- [Work task]: In the entries below, find the line containing "for (const dx" and the line containing "const a = new". Copy those two lines and everything between them exactly, and only that.

- [Available records]:
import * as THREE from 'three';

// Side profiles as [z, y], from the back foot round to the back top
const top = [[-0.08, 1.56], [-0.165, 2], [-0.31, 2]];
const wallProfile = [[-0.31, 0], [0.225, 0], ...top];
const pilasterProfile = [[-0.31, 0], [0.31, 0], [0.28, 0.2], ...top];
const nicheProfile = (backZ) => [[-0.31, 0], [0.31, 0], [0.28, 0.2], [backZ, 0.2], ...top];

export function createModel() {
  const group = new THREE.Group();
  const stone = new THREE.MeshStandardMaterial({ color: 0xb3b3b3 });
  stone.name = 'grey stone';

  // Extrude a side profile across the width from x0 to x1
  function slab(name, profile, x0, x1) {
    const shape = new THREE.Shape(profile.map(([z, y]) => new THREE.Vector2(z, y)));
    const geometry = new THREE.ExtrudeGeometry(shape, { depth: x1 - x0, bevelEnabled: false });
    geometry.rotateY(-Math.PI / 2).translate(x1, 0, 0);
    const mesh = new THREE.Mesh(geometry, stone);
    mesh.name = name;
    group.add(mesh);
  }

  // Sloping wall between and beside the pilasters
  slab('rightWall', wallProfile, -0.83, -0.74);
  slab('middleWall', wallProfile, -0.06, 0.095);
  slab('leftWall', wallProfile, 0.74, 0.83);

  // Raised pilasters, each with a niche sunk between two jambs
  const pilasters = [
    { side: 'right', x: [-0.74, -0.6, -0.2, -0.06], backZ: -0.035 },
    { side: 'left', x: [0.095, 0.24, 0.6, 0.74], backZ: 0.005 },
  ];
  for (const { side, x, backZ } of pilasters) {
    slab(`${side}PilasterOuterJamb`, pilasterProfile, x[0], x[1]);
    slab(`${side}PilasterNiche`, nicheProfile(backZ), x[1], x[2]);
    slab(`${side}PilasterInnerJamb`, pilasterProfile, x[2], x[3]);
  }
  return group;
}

==

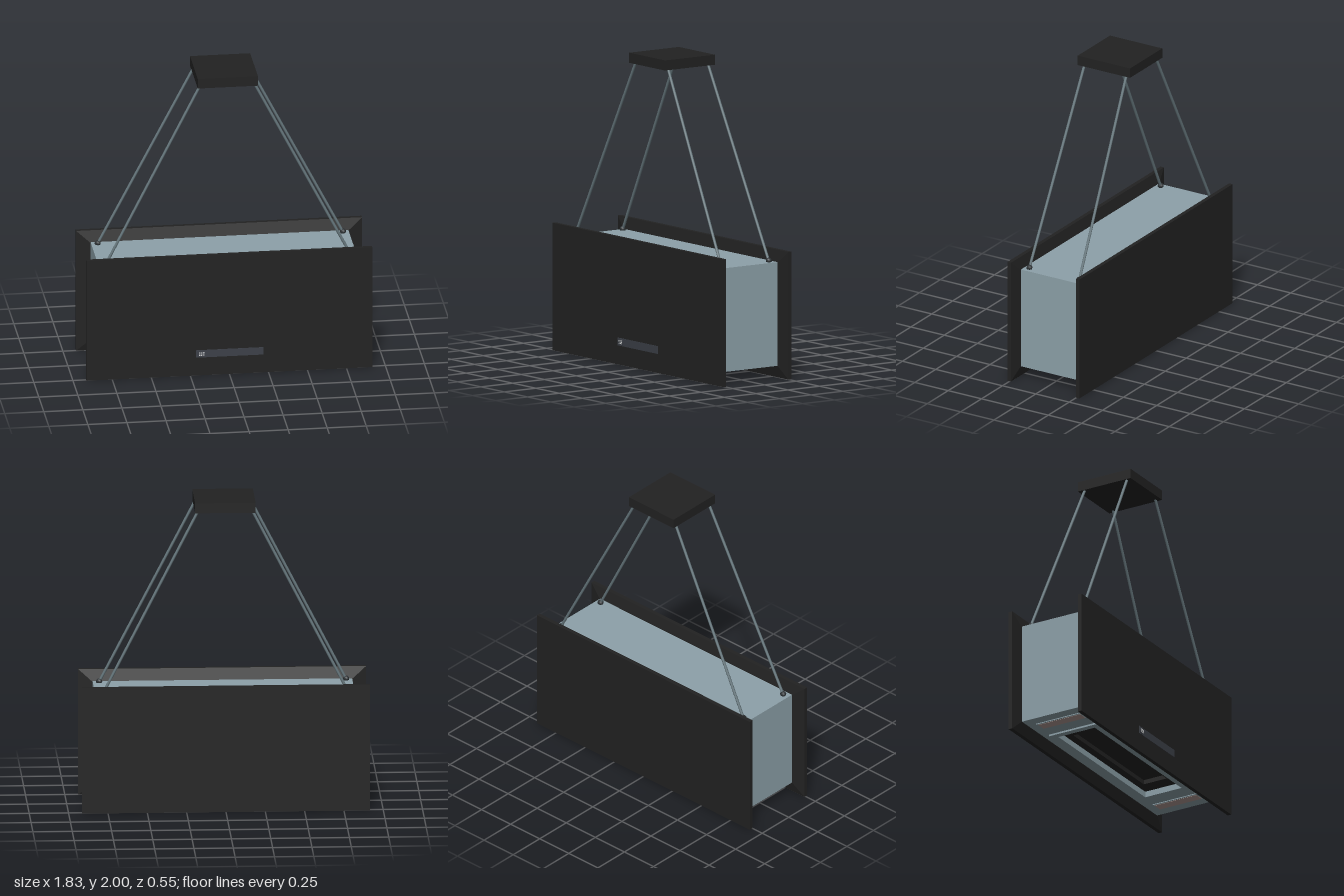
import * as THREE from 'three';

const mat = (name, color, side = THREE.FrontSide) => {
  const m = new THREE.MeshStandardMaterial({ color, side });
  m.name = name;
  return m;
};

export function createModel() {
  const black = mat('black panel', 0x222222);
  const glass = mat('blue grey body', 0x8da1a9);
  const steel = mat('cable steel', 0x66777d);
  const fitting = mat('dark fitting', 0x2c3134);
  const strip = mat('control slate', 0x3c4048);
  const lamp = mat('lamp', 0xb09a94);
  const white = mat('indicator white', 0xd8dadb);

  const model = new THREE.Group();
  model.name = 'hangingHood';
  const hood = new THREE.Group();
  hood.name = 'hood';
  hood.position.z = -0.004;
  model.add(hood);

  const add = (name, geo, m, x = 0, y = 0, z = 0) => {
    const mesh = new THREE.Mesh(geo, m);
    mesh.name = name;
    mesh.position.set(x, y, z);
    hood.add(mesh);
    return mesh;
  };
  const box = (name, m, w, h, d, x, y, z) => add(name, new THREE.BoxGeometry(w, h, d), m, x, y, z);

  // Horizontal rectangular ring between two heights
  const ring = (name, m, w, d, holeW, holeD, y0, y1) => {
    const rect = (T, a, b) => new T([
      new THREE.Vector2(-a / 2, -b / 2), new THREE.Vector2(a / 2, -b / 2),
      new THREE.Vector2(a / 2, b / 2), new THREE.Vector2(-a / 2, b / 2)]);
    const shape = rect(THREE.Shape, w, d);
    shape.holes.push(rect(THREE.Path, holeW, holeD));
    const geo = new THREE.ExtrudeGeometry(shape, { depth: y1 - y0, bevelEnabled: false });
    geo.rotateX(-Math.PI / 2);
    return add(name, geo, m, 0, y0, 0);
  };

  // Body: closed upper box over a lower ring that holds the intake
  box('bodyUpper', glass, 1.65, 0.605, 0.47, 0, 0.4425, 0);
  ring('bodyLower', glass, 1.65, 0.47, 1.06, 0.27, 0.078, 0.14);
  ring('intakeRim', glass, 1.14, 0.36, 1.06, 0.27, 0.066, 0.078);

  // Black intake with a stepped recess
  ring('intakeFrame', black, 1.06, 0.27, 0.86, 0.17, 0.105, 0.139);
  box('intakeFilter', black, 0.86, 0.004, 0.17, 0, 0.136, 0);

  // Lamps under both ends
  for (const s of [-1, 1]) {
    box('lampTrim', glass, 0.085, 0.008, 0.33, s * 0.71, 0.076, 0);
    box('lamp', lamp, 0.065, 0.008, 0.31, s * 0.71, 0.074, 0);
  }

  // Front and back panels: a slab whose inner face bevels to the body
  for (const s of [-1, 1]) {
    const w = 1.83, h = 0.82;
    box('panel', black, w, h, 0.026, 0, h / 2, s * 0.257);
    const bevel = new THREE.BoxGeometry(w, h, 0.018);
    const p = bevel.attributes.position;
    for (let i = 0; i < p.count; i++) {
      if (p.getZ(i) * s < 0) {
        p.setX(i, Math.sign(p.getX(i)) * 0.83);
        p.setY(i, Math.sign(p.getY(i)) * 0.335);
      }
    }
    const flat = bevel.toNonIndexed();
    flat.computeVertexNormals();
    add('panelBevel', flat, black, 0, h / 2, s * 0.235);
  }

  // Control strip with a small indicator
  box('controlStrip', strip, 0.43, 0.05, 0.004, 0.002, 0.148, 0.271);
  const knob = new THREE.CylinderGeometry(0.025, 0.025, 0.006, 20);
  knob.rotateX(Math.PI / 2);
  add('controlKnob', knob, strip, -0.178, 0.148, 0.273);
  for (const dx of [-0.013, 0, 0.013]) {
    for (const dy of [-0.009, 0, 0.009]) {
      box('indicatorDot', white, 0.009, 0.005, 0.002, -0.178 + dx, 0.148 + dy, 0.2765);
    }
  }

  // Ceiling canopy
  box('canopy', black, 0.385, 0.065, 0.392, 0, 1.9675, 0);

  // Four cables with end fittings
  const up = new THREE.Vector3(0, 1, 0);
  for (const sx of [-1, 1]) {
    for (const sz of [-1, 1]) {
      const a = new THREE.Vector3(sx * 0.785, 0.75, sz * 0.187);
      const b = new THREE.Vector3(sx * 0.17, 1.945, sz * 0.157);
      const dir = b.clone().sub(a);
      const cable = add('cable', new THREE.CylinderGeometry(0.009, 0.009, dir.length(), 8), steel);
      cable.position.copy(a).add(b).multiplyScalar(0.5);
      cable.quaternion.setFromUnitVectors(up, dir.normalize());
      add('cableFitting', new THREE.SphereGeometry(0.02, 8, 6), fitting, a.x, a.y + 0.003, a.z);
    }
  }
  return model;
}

- [Task result]:
  for (const dx of [-0.013, 0, 0.013]) {
    for (const dy of [-0.009, 0, 0.009]) {
      box('indicatorDot', white, 0.009, 0.005, 0.002, -0.178 + dx, 0.148 + dy, 0.2765);
    }
  }

  // Ceiling canopy
  box('canopy', black, 0.385, 0.065, 0.392, 0, 1.9675, 0);

  // Four cables with end fittings
  const up = new THREE.Vector3(0, 1, 0);
  for (const sx of [-1, 1]) {
    for (const sz of [-1, 1]) {
      const a = new THREE.Vector3(sx * 0.785, 0.75, sz * 0.187);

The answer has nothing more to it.